How Indians Celebrated June Meeting
A News story in a New York City paper describes June Meeting of 1871 in a somewhat sensational style as follows:
Sunday, the annual June festival of the tribes of Indians quartered in Shinnecock Hills, Long Island, was witnessed by a vast concourse of whites. At 10 o’clock everything for the ceremony was in readiness, and King David Pharoah, Chief of the tribe, moved forth from his tent with a large and dirty protocol in his hand. He was followed by five men, who assisted him to a stand decorated with forest flowers. From each of the many cabins came women and children, all humming an Indian song of worship. When they had assembled before the King’s throne, they sang in chorus a hymn. This finished, all bent one knee, and an old white man began to pray. This man lives with the tribes, and is recognized as the great medicine man. His prayer was long and loud. After the prayer the assemblage began to shout another hymn and moved around the throne.

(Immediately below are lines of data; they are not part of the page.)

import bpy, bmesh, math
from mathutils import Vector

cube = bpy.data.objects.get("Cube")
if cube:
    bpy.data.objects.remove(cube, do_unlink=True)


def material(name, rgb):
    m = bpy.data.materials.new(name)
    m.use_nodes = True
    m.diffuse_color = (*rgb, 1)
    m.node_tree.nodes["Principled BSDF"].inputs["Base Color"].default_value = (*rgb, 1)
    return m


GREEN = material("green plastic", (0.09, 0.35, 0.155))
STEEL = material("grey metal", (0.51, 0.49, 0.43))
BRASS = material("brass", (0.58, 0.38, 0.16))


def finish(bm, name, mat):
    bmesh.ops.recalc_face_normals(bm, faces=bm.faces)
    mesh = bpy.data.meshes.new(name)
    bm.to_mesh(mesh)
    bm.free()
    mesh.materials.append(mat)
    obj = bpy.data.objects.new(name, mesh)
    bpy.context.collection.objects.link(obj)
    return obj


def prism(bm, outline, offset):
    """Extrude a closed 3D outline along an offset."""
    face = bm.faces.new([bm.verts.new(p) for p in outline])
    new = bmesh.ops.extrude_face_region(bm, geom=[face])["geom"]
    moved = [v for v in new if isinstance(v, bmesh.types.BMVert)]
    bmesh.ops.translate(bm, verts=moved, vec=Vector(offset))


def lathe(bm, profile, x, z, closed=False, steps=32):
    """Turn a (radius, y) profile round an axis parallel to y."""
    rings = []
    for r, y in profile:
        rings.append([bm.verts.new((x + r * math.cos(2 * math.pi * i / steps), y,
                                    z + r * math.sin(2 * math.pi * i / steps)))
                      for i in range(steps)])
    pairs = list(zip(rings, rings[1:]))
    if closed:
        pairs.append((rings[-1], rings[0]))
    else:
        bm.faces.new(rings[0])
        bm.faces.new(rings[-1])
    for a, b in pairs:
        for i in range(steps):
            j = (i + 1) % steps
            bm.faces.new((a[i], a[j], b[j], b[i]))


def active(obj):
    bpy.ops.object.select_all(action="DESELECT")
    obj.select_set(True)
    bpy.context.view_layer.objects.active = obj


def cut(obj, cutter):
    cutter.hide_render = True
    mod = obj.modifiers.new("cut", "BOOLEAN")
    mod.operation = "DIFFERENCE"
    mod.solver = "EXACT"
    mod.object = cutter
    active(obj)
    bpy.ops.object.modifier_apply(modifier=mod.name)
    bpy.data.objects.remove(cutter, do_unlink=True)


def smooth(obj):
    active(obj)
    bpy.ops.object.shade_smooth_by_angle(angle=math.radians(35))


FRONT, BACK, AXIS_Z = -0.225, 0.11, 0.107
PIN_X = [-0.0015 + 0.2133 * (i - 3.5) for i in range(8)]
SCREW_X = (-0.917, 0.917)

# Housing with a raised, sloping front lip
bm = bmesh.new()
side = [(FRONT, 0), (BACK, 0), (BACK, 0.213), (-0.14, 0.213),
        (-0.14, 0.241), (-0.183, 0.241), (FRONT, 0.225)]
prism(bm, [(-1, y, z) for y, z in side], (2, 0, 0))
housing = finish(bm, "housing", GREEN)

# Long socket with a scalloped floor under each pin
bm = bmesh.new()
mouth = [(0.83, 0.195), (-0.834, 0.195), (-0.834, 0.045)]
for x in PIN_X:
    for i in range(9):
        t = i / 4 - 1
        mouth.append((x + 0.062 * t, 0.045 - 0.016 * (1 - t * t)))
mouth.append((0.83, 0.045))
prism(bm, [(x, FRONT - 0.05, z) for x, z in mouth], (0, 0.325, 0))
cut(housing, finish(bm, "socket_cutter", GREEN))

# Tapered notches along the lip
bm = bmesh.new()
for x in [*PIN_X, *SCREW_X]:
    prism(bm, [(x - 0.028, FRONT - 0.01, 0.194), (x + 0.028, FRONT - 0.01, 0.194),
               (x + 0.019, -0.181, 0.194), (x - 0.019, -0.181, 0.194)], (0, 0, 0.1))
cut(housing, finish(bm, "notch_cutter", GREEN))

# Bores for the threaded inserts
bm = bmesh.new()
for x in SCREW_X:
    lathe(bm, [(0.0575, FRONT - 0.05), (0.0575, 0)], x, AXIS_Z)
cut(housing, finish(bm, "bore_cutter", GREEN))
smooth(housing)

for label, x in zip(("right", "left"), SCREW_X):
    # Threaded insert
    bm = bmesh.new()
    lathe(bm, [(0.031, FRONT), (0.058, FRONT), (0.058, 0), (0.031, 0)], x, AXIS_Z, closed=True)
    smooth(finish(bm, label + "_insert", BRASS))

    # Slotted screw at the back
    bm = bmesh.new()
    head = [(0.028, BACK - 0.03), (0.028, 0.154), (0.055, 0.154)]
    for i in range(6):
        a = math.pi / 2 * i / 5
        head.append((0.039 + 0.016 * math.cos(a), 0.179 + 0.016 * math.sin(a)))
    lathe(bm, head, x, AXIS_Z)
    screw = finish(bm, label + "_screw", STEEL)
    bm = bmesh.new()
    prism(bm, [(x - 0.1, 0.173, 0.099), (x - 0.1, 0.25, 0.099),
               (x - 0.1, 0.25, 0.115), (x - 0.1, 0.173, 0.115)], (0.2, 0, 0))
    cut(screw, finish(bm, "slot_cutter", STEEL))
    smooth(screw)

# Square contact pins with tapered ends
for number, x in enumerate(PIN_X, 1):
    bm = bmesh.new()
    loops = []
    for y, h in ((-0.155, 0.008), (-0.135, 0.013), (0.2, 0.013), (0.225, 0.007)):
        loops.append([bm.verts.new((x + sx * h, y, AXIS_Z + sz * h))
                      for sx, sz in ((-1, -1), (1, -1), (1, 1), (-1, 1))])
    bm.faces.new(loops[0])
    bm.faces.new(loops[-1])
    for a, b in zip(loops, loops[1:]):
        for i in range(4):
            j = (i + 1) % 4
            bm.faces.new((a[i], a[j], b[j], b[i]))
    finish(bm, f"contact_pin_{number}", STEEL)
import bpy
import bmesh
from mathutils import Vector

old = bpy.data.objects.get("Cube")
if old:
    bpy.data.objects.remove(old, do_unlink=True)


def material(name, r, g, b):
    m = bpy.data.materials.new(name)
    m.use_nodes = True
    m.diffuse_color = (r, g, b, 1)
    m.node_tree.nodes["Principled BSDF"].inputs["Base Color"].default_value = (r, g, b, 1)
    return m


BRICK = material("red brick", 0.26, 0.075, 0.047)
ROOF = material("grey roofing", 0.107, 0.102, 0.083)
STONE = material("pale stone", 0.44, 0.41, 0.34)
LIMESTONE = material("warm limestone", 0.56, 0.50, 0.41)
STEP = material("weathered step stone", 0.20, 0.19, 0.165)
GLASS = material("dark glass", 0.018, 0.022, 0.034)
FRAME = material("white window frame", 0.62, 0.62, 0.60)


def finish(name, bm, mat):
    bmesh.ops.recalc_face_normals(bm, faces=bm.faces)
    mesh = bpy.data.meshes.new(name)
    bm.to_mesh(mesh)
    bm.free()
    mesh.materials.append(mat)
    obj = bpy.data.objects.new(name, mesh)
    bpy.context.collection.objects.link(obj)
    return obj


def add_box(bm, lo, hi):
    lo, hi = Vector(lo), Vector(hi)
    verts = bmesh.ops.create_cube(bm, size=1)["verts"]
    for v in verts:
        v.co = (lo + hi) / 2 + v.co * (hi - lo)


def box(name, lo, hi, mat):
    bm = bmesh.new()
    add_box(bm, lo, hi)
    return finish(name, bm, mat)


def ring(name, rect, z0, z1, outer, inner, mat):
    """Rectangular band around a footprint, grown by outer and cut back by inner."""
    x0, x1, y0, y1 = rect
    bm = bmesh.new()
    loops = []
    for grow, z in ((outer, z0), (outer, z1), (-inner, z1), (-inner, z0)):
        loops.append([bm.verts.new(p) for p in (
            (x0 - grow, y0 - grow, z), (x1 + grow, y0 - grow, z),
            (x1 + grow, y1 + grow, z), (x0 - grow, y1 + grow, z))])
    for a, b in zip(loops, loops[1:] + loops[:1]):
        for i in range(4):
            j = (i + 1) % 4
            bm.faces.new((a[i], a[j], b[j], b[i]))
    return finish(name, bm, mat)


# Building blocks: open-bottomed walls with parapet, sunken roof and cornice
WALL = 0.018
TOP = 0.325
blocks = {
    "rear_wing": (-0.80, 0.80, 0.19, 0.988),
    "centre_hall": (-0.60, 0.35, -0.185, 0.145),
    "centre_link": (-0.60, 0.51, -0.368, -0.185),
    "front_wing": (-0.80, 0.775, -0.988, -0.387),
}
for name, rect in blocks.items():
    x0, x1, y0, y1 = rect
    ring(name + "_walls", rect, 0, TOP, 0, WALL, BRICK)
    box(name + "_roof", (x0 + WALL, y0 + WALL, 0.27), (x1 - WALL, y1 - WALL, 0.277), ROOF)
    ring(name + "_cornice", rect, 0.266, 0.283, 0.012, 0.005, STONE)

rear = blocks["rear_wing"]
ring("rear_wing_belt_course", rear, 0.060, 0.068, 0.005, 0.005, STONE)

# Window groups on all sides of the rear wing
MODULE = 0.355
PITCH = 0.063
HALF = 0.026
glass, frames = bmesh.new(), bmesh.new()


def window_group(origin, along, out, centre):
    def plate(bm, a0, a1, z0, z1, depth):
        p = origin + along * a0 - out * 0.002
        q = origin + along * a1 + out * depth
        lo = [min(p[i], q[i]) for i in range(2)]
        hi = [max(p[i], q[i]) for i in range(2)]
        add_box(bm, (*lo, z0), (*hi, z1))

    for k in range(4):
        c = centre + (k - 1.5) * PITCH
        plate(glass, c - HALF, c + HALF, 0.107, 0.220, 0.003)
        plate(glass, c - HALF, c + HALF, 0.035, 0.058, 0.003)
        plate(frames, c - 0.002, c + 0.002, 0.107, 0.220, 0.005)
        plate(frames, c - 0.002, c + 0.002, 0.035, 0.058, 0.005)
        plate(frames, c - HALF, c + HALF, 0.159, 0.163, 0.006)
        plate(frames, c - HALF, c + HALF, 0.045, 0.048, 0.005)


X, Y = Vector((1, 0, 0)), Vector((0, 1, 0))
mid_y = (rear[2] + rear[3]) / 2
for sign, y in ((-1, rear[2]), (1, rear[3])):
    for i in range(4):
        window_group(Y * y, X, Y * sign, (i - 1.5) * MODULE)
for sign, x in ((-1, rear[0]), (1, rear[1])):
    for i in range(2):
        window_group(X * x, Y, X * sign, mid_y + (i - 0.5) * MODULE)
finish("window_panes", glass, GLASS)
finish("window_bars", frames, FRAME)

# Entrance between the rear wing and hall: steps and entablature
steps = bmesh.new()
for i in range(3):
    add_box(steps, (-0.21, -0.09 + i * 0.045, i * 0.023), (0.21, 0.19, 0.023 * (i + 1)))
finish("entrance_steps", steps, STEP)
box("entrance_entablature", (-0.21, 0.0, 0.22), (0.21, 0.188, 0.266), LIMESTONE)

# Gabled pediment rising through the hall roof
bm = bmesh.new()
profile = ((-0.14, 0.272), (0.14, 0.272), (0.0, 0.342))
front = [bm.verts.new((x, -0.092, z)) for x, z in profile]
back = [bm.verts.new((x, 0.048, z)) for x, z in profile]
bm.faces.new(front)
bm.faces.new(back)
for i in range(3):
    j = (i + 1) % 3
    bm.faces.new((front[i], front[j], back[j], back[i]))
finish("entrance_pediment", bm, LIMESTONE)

When this had been concluded, King David with his protocol arose and made divers motions in the air. He then began to speak, and, becoming excited, the perspiration rolled down his cheeks. He talked about the Great Spirit, the happy hunting grounds, the departed braves, the prosperity of the tribes, gave some advice to whites that he said might save their scalps, and ended with a blessing upon the assembled group.
Fires were then lighted. The aborigines formed in procession and marched around them, each one throwing in a piece of evergreen. This concluded the exercises. In the afternoon the Indian sports were greatly enjoyed by the children. The Indians worship but once a year, on the first Sunday in June, unless some itinerant preacher comes along.
King David is an oddity. He is tall and stoops, though he is stout and powerful. His eyes are peculiar, one being a brown, the other a mixed gray, one bright and the other dull. He was stung by a bee some time ago. The brown eye was completely closed, and he had to be led about by a children. He is about 45 years of age. The protocol which he carried has been handed down for three generations and was at one time in possession of the Montauk Tribe.
More fortunate than the Montauk Indians, the Shinnecock tribe retains land for reservation. But then the courts have declared that there is no “tribe” of Montauks. When the white man bargained for the Montauks land, the Indians reserved the right to occupy certain tracts forever; but cruel Narragansett foes attacked the tribe, and they were decimated by smallpox; there were not enough pure-blood squaws to carry forward Nature’s processes of reproduction, and the white man had shrewdly written in the contract a clause forever forbidding strange Indians living at Montauk and to forever debar and exclude “all mustees or mullattors that have Indian squaws to their mother natives of Muntock for to have any right or to live therair, preventing all differences and disputes hereafter in any case any native squaw shall marry a stranger Indian or forrener she or they shell forfeit and quit all theair Right title or Clame on said land, neither shall theair children have any Right or title or clame.”
This clause spelled ultimate extinction for the Montauks as a tribe.
The king David, mentioned above, was one of the last of the Montauks.2
Paul Bailey – 1949
Designed to honor the green corn, this ancient rite was attended by wild demonstrations of dancing which at times caused the white settlers grave anxiety.3
- Nathaniel S. Prime, A History of Long Island From Its First Settlement, 1845, pp. 118 ↩
- Harry D. Sleight, Shinnecock Indians –June Meeting. from Long Island Railroad Information Bulletin. Jul-Aug 1928 pp. 12-14 ↩
- Paul Bailey, Long Island – A History of Two Great Counties – Nassau and Suffolk, 1949 pp. 130 ↩